    • Text: Jesus answered, “Everyone who drinks this water will never be thirsty again. The water that I give will become in those who drink it a spring of water that bubbles up into eternal life.” The woman said to him, “Sir, give me this water, so that I will never be thirsty and will never need to come here to draw water! … I know that the Messiah is coming, the one who is called the Christ. When he comes, he will teach everything to us.” And Jesus said to her, “I AM – the one who speaks with you.”[6]
      • Jesus brings reassurance to wash away all her uncertainty
      • Jesus brings affirmation to wash away all her self-doubt
      • Jesus bring hope to wash away all her pain and grief
      • And she was so moved by her interaction with Jesus that she ran back to the village – to the people from whom she had so carefully and deliberately isolated herself – and she told them not only about this man but about herself. – text: Many Samaritans in that city believed in Jesus because of the woman’s word when she testified, “He told me everything I’ve ever done.” → This is where we see her parched places overflowing with living water! Before her encounter with Jesus, do you really think she would have said anything to her neighbors, let alone anything pertaining to whatever past they may have assumed she had?! Of course not! The woman was venturing out in the scorching heat of midday for water just to avoid all the gossip and comments and stares and cold shoulders! And yet, after her encounter with Jesus, she went directly to those same people whom she had so painstakingly tried to avoid and admitted to them, “He told me everything I’ve ever done” … and all that that statement implies. Think about what that would mean for you for a minute: “He told me everything I’ve ever done.” Mmm hmmm. The part of that that we don’t hear her say: “He told me everything I’ve ever done … and he still talked to me. He told me everything I’ve ever done … and he still accepted me. He told me everything I’ve ever done … and he still loved me.” A spring of water … a spring of hope … a spring of everlasting love bubbling up into eternal life.
  • Step … step … step … One foot in front of the other. Step … step … step … One weary, arduous mile after another. Step … step … step … just as the feeling of being parched and depleted are about to become too much to bear, there it is: water. Whatever miles you’ve traveled … however parched you may be … whatever doubts and despair linger within … leave your bucket and come to the well, because Jesus is waiting. “I know that the Messiah is coming, the one who is called the Christ. When he comes, he will teach everything to us.” And Jesus said to her, “I Am – the one who speaks with you.” Amen.

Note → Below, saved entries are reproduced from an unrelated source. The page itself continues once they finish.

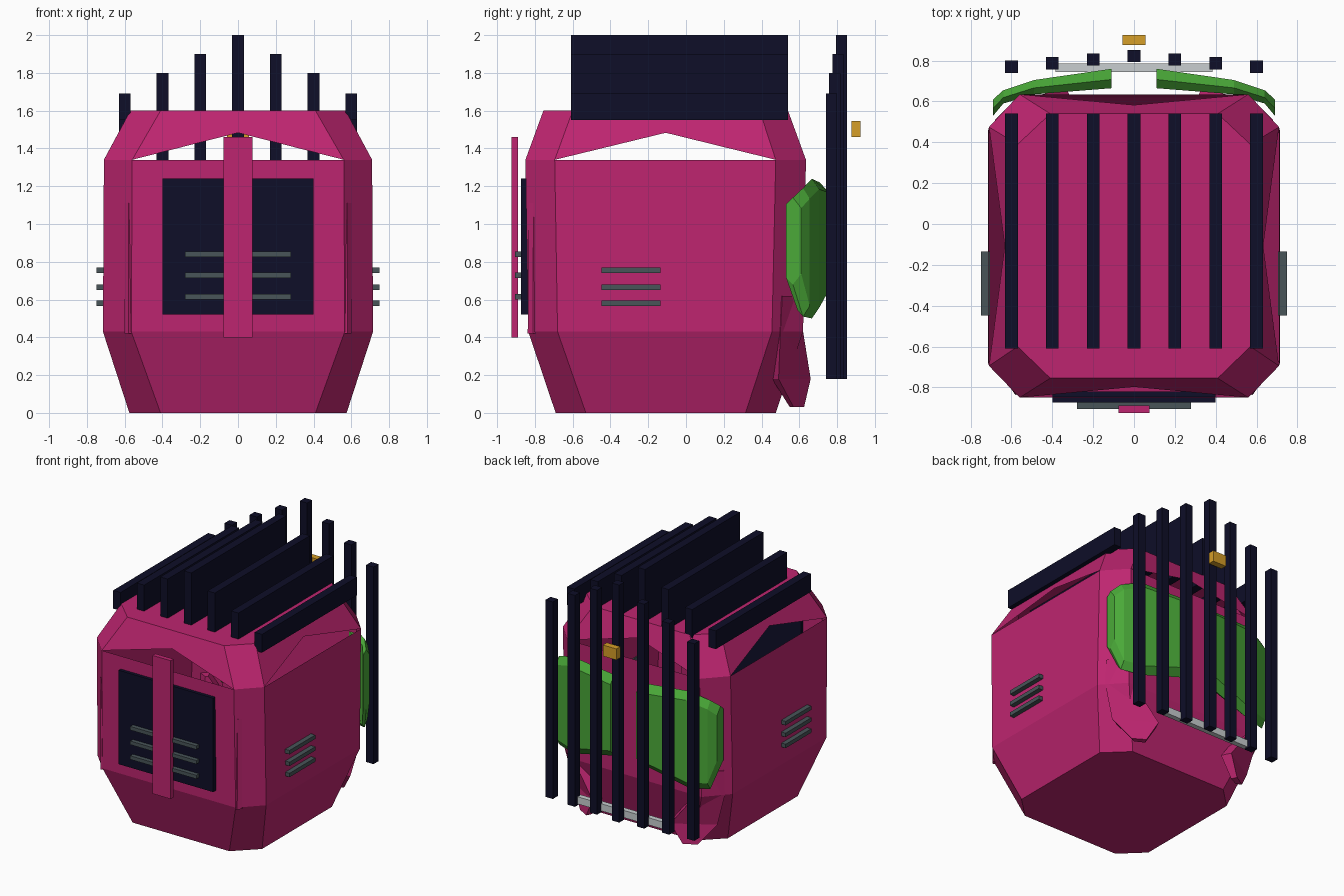
import bpy, bmesh
from mathutils import Vector

cube = bpy.data.objects.get("Cube")
if cube:
    bpy.data.objects.remove(cube, do_unlink=True)


def material(name, rgb):
    m = bpy.data.materials.new(name)
    m.use_nodes = True
    col = (*rgb, 1.0)
    m.diffuse_color = col
    m.node_tree.nodes["Principled BSDF"].inputs["Base Color"].default_value = col
    return m


PINK = material("magenta", (0.515, 0.0185, 0.162))
NAVY = material("dark navy", (0.0044, 0.0044, 0.021))
GREEN = material("green", (0.069, 0.402, 0.040))
AMBER = material("amber", (0.672, 0.342, 0.021))
SLATE = material("slate grey", (0.065, 0.089, 0.098))
SILVER = material("light grey", (0.578, 0.617, 0.631))


def finish(name, bm, mat):
    bmesh.ops.recalc_face_normals(bm, faces=bm.faces)
    me = bpy.data.meshes.new(name)
    bm.to_mesh(me)
    bm.free()
    me.materials.append(mat)
    ob = bpy.data.objects.new(name, me)
    bpy.context.collection.objects.link(ob)
    return ob


def box(name, x, y, z, mat):
    """Box from (min, max) ranges."""
    bm = bmesh.new()
    bmesh.ops.create_cube(bm, size=1)
    for v in bm.verts:
        v.co = Vector([r[0] if c < 0 else r[1] for c, r in zip(v.co, (x, y, z))])
    return finish(name, bm, mat)


def loft(name, sections, mat, side=1):
    """Closed skin through equal-length cross-sections; side -1 mirrors in x."""
    bm = bmesh.new()
    rings = [[bm.verts.new((side * p[0], p[1], p[2])) for p in s] for s in sections]
    n = len(rings[0])
    for a, b in zip(rings, rings[1:]):
        for i in range(n):
            j = (i + 1) % n
            bm.faces.new((a[i], a[j], b[j], b[i]))
    bm.faces.new(rings[0])
    bm.faces.new(rings[-1])
    return finish(name, bm, mat)


# Hollow eight-sided shell with a triangular opening high on each flat side
def octagon(z, hx, fx, y0, y1, fy0, fy1):
    return [(-fx, y0, z), (fx, y0, z), (hx, fy0, z), (hx, fy1, z),
            (fx, y1, z), (-fx, y1, z), (-hx, fy1, z), (-hx, fy0, z)]


levels = [
    octagon(0.00, 0.575, 0.41, -0.69, 0.475, -0.53, 0.315),
    octagon(0.43, 0.715, 0.565, -0.835, 0.62, -0.68, 0.455),
    octagon(1.34, 0.71, 0.56, -0.85, 0.635, -0.695, 0.475),
    octagon(1.60, 0.57, 0.41, -0.755, 0.54, -0.60, 0.39),
]
bm = bmesh.new()
rings = [[bm.verts.new(p) for p in lv] for lv in levels]
bm.faces.new(rings[0])
bm.faces.new(rings[3])
for k in range(3):
    a, b = rings[k], rings[k + 1]
    for i in range(8):
        j = (i + 1) % 8
        if k == 2 and i % 2 == 0:
            low = (a[i].co + a[j].co) / 2
            high = (b[i].co + b[j].co) / 2
            apex = bm.verts.new(low.lerp(high, 0.55))
            bm.faces.new((a[i], apex, b[i]))
            bm.faces.new((apex, a[j], b[j]))
            bm.faces.new((b[i], apex, b[j]))
        else:
            bm.faces.new((a[i], a[j], b[j], b[i]))
finish("shell", bm, PINK)

# Front panel, grille slats and centre strip
box("front_panel", (-0.40, 0.40), (-0.873, -0.82), (0.52, 1.24), NAVY)
for i, z in enumerate((0.615, 0.728, 0.84)):
    box(f"front_slat_{i}", (-0.28, 0.28), (-0.905, -0.868), (z - 0.014, z + 0.014), SLATE)
box("centre_strip", (-0.077, 0.077), (-0.925, -0.89), (0.40, 1.46), PINK)

# Roof fins and rear bars, stepping down from the middle
for i in range(-3, 4):
    n = abs(i)
    x = (i * 0.2 - 0.031, i * 0.2 + 0.031)
    top = (2.0, 1.90, 1.80, 1.69)[n]
    y = (0.823, 0.805, 0.787, 0.77)[n]
    box(f"roof_fin_{i + 3}", x, (-0.61, 0.54), (1.55, top), NAVY)
    box(f"rear_bar_{i + 3}", x, (y - 0.03, y + 0.03), (0.18, top), NAVY)

# Rear cross bar and small lamp
box("rear_cross_bar", (-0.385, 0.385), (0.745, 0.785), (0.19, 0.245), SILVER)
box("rear_lamp", (-0.057, 0.057), (0.877, 0.925), (1.46, 1.545), AMBER)


# Rear pad cross-section with chamfered back edges
def pad_section(x, yf, yb, z0, z1):
    c = 0.035
    m = yf + (yb - yf) * 0.45
    return [(x, yf, z0 + c), (x, m, z0), (x, yb, z0 + c * 1.6),
            (x, yb, z1 - c * 1.6), (x, m, z1), (x, yf, z1 - c)]


pad = [pad_section(*s) for s in (
    (0.11, 0.665, 0.76, 0.60, 1.22),
    (0.49, 0.635, 0.705, 0.50, 1.24),
    (0.64, 0.59, 0.655, 0.51, 1.19),
    (0.69, 0.53, 0.61, 0.68, 1.14))]


# Lower rear wedge: outer edge point, inner edge point, height
def wedge_section(a, b, z, d=0.07):
    return [(*a, z), (*b, z), (b[0] - d * 0.5, b[1] - d, z), (a[0] - d, a[1] - d * 0.5, z)]


wedge = [wedge_section(*s) for s in (
    ((0.50, 0.57), (0.41, 0.625), 0.03, 0.04),
    ((0.61, 0.49), (0.33, 0.66), 0.18),
    ((0.68, 0.50), (0.52, 0.62), 0.43),
    ((0.68, 0.51), (0.63, 0.56), 0.62))]

# Slim ridge along each front corner
ridge = [
    [(0.555, -0.83, 0.42), (0.58, -0.838, 0.42), (0.60, -0.81, 0.42), (0.59, -0.785, 0.42)],
    [(0.57, -0.82, 1.11), (0.58, -0.832, 1.11), (0.60, -0.808, 1.11), (0.595, -0.79, 1.11)]]

for label, s in (("left", 1), ("right", -1)):
    loft(f"{label}_rear_pad", pad, GREEN, s)
    loft(f"{label}_rear_wedge", wedge, PINK, s)
    loft(f"{label}_front_ridge", ridge, PINK, s)
    for i, z in enumerate((0.58, 0.665, 0.755)):
        box(f"{label}_side_vent_{i}", sorted((s * 0.705, s * 0.75)),
            (-0.447, -0.135), (z - 0.015, z + 0.015), SLATE)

[1] Ex 15:22-24.

[2] Ex 15:26-27.

[3] Jn 4:16-18

[4] “Alibis” by Tracy Lawrence from Alibis album, 1993.

[5] Jn 4:10-12.

[6] Jn 4:13-15, 25-26.

Advertisements

One response to “Sunday’s sermon: A Persistent Hydration Station

  1. Pingback: Sunday’s sermon: Dead Ends and Dramatic Comebacks | Fearfully and Wonderfully Made

Leave a Reply

Fill in your details below or click an icon to log in:

WordPress.com Logo

You are commenting using your WordPress.com account. Log Out / Change )

Twitter picture

You are commenting using your Twitter account. Log Out / Change )

Facebook photo

You are commenting using your Facebook account. Log Out / Change )

Google+ photo

You are commenting using your Google+ account. Log Out / Change )

Connecting to %s